**What you will do:**
Return a faithful copy of all the entries, omitting the images.

- Opening Delimiter -

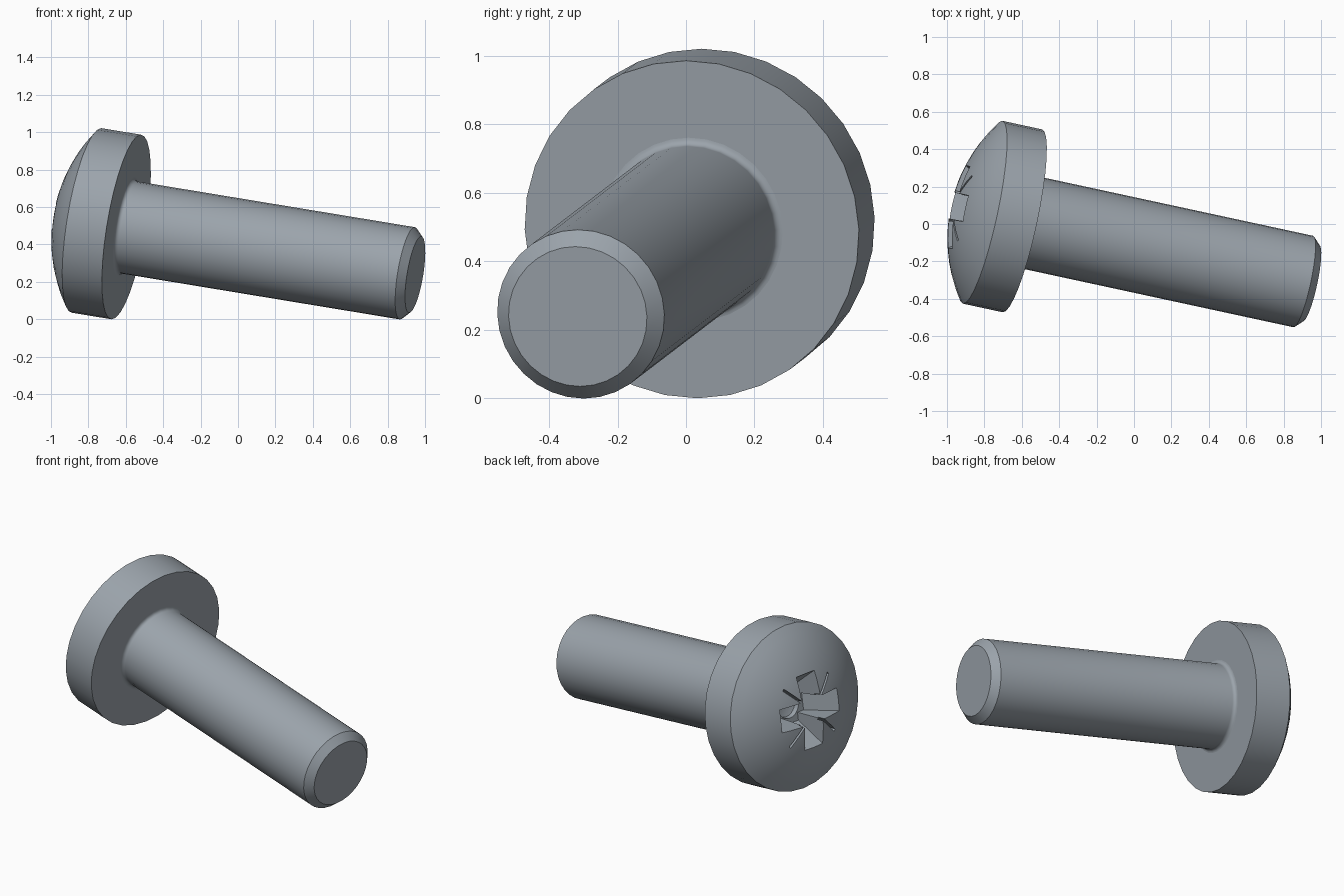
import bpy, bmesh, math
from mathutils import Matrix, Vector

cube = bpy.data.objects.get("Cube")
if cube:
    bpy.data.objects.remove(cube, do_unlink=True)

SEGMENTS = 32
HEAD_R, RIM_H, HEAD_H = 0.5, 0.22, 0.385
SHANK_R, LENGTH, CHAMFER, FILLET = 0.25, 1.6, 0.043, 0.022

# Screw frame: local z runs out through the top of the head, origin under the head
out = Vector((-0.965, 0.2085, 0.159)).normalized()
side = (Vector((0, 0, 1)) - out * out.z).normalized()
frame = Matrix((side, out.cross(side), out)).transposed().to_4x4()
frame.translation = (-0.597, 0.017, 0.493)

steel = bpy.data.materials.new("steel_grey")
steel.use_nodes = True
steel.diffuse_color = (0.33, 0.37, 0.41, 1)
steel.node_tree.nodes["Principled BSDF"].inputs["Base Color"].default_value = steel.diffuse_color


def add_object(name, bm):
    bmesh.ops.recalc_face_normals(bm, faces=bm.faces)
    mesh = bpy.data.meshes.new(name)
    bm.to_mesh(mesh)
    bm.free()
    mesh.materials.append(steel)
    obj = bpy.data.objects.new(name, mesh)
    obj.matrix_world = frame
    bpy.context.collection.objects.link(obj)
    return obj


def revolve(name, profile):
    """Spin a list of (radius, z) points around the screw axis."""
    bm = bmesh.new()
    verts = [bm.verts.new((r, 0, z)) for r, z in profile]
    edges = [bm.edges.new(pair) for pair in zip(verts, verts[1:])]
    bmesh.ops.spin(bm, geom=verts + edges, axis=(0, 0, 1), cent=(0, 0, 0),
                   angle=math.tau, steps=SEGMENTS, use_duplicate=False)
    bmesh.ops.remove_doubles(bm, verts=bm.verts, dist=1e-5)
    return add_object(name, bm)


def frustum(name, top, bottom, z_top, z_bottom, turn=0, offset=0):
    """Tapered box with (half length, half width) at top and bottom."""
    bm = bmesh.new()
    bmesh.ops.create_cube(bm, size=2)
    for v in bm.verts:
        hx, hy = top if v.co.z > 0 else bottom
        v.co = (v.co.x * hx + offset, v.co.y * hy, z_top if v.co.z > 0 else z_bottom)
    bmesh.ops.rotate(bm, verts=bm.verts, matrix=Matrix.Rotation(turn, 3, 'Z'))
    return add_object(name, bm)


def smooth(obj):
    bpy.ops.object.select_all(action='DESELECT')
    obj.select_set(True)
    bpy.context.view_layer.objects.active = obj
    bpy.ops.object.shade_smooth_by_angle(angle=math.radians(30))


# Domed head with a straight rim
dome_h = HEAD_H - RIM_H
dome_r = (HEAD_R ** 2 + dome_h ** 2) / (2 * dome_h)
dome_angle = math.asin(HEAD_R / dome_r)
dome = [(dome_r * math.sin(a), HEAD_H - dome_r * (1 - math.cos(a)))
        for a in (dome_angle * (1 - i / 8) for i in range(9))]
head = revolve("head", [(0, 0), (HEAD_R, 0)] + dome)

# Shank with a fillet under the head and a chamfered tip
fillet = [(SHANK_R + FILLET * (1 - math.cos(a)), -FILLET * (1 - math.sin(a)))
          for a in (math.pi / 2 * (1 - i / 5) for i in range(6))]
shank = revolve("shank", fillet + [(SHANK_R, CHAMFER - LENGTH),
                                   (SHANK_R - CHAMFER, -LENGTH), (0, -LENGTH)])

# Cross recess: two tapered bars, a central core and four thin diagonal grooves
cutters = [frustum("recess_bar_cutter", (0.268, 0.074), (0.11, 0.062), 0.42, 0.17, i * math.pi / 2)
           for i in range(2)]
cutters.append(revolve("recess_core_cutter", [(0, 0.12), (0.075, 0.14), (0.11, 0.42), (0, 0.42)]))
cutters += [frustum("groove_cutter", (0.09, 0.007), (0.06, 0.007), 0.42, 0.28,
                    math.pi / 4 + i * math.pi / 2, 0.175) for i in range(4)]
bpy.context.view_layer.objects.active = head
for cutter in cutters:
    cutter.hide_render = True
    cut = head.modifiers.new("recess", 'BOOLEAN')
    cut.operation, cut.solver, cut.object = 'DIFFERENCE', 'EXACT', cutter
    bpy.ops.object.modifier_apply(modifier=cut.name)
for cutter in cutters:
    bpy.data.objects.remove(cutter, do_unlink=True)

smooth(head)
smooth(shank)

- Closing Delimiter -

**Solved problem:**
import bpy, bmesh, math
from mathutils import Matrix, Vector

cube = bpy.data.objects.get("Cube")
if cube:
    bpy.data.objects.remove(cube, do_unlink=True)

SEGMENTS = 32
HEAD_R, RIM_H, HEAD_H = 0.5, 0.22, 0.385
SHANK_R, LENGTH, CHAMFER, FILLET = 0.25, 1.6, 0.043, 0.022

# Screw frame: local z runs out through the top of the head, origin under the head
out = Vector((-0.965, 0.2085, 0.159)).normalized()
side = (Vector((0, 0, 1)) - out * out.z).normalized()
frame = Matrix((side, out.cross(side), out)).transposed().to_4x4()
frame.translation = (-0.597, 0.017, 0.493)

steel = bpy.data.materials.new("steel_grey")
steel.use_nodes = True
steel.diffuse_color = (0.33, 0.37, 0.41, 1)
steel.node_tree.nodes["Principled BSDF"].inputs["Base Color"].default_value = steel.diffuse_color


def add_object(name, bm):
    bmesh.ops.recalc_face_normals(bm, faces=bm.faces)
    mesh = bpy.data.meshes.new(name)
    bm.to_mesh(mesh)
    bm.free()
    mesh.materials.append(steel)
    obj = bpy.data.objects.new(name, mesh)
    obj.matrix_world = frame
    bpy.context.collection.objects.link(obj)
    return obj


def revolve(name, profile):
    """Spin a list of (radius, z) points around the screw axis."""
    bm = bmesh.new()
    verts = [bm.verts.new((r, 0, z)) for r, z in profile]
    edges = [bm.edges.new(pair) for pair in zip(verts, verts[1:])]
    bmesh.ops.spin(bm, geom=verts + edges, axis=(0, 0, 1), cent=(0, 0, 0),
                   angle=math.tau, steps=SEGMENTS, use_duplicate=False)
    bmesh.ops.remove_doubles(bm, verts=bm.verts, dist=1e-5)
    return add_object(name, bm)


def frustum(name, top, bottom, z_top, z_bottom, turn=0, offset=0):
    """Tapered box with (half length, half width) at top and bottom."""
    bm = bmesh.new()
    bmesh.ops.create_cube(bm, size=2)
    for v in bm.verts:
        hx, hy = top if v.co.z > 0 else bottom
        v.co = (v.co.x * hx + offset, v.co.y * hy, z_top if v.co.z > 0 else z_bottom)
    bmesh.ops.rotate(bm, verts=bm.verts, matrix=Matrix.Rotation(turn, 3, 'Z'))
    return add_object(name, bm)


def smooth(obj):
    bpy.ops.object.select_all(action='DESELECT')
    obj.select_set(True)
    bpy.context.view_layer.objects.active = obj
    bpy.ops.object.shade_smooth_by_angle(angle=math.radians(30))


# Domed head with a straight rim
dome_h = HEAD_H - RIM_H
dome_r = (HEAD_R ** 2 + dome_h ** 2) / (2 * dome_h)
dome_angle = math.asin(HEAD_R / dome_r)
dome = [(dome_r * math.sin(a), HEAD_H - dome_r * (1 - math.cos(a)))
        for a in (dome_angle * (1 - i / 8) for i in range(9))]
head = revolve("head", [(0, 0), (HEAD_R, 0)] + dome)

# Shank with a fillet under the head and a chamfered tip
fillet = [(SHANK_R + FILLET * (1 - math.cos(a)), -FILLET * (1 - math.sin(a)))
          for a in (math.pi / 2 * (1 - i / 5) for i in range(6))]
shank = revolve("shank", fillet + [(SHANK_R, CHAMFER - LENGTH),
                                   (SHANK_R - CHAMFER, -LENGTH), (0, -LENGTH)])

# Cross recess: two tapered bars, a central core and four thin diagonal grooves
cutters = [frustum("recess_bar_cutter", (0.268, 0.074), (0.11, 0.062), 0.42, 0.17, i * math.pi / 2)
           for i in range(2)]
cutters.append(revolve("recess_core_cutter", [(0, 0.12), (0.075, 0.14), (0.11, 0.42), (0, 0.42)]))
cutters += [frustum("groove_cutter", (0.09, 0.007), (0.06, 0.007), 0.42, 0.28,
                    math.pi / 4 + i * math.pi / 2, 0.175) for i in range(4)]
bpy.context.view_layer.objects.active = head
for cutter in cutters:
    cutter.hide_render = True
    cut = head.modifiers.new("recess", 'BOOLEAN')
    cut.operation, cut.solver, cut.object = 'DIFFERENCE', 'EXACT', cutter
    bpy.ops.object.modifier_apply(modifier=cut.name)
for cutter in cutters:
    bpy.data.objects.remove(cutter, do_unlink=True)

smooth(head)
smooth(shank)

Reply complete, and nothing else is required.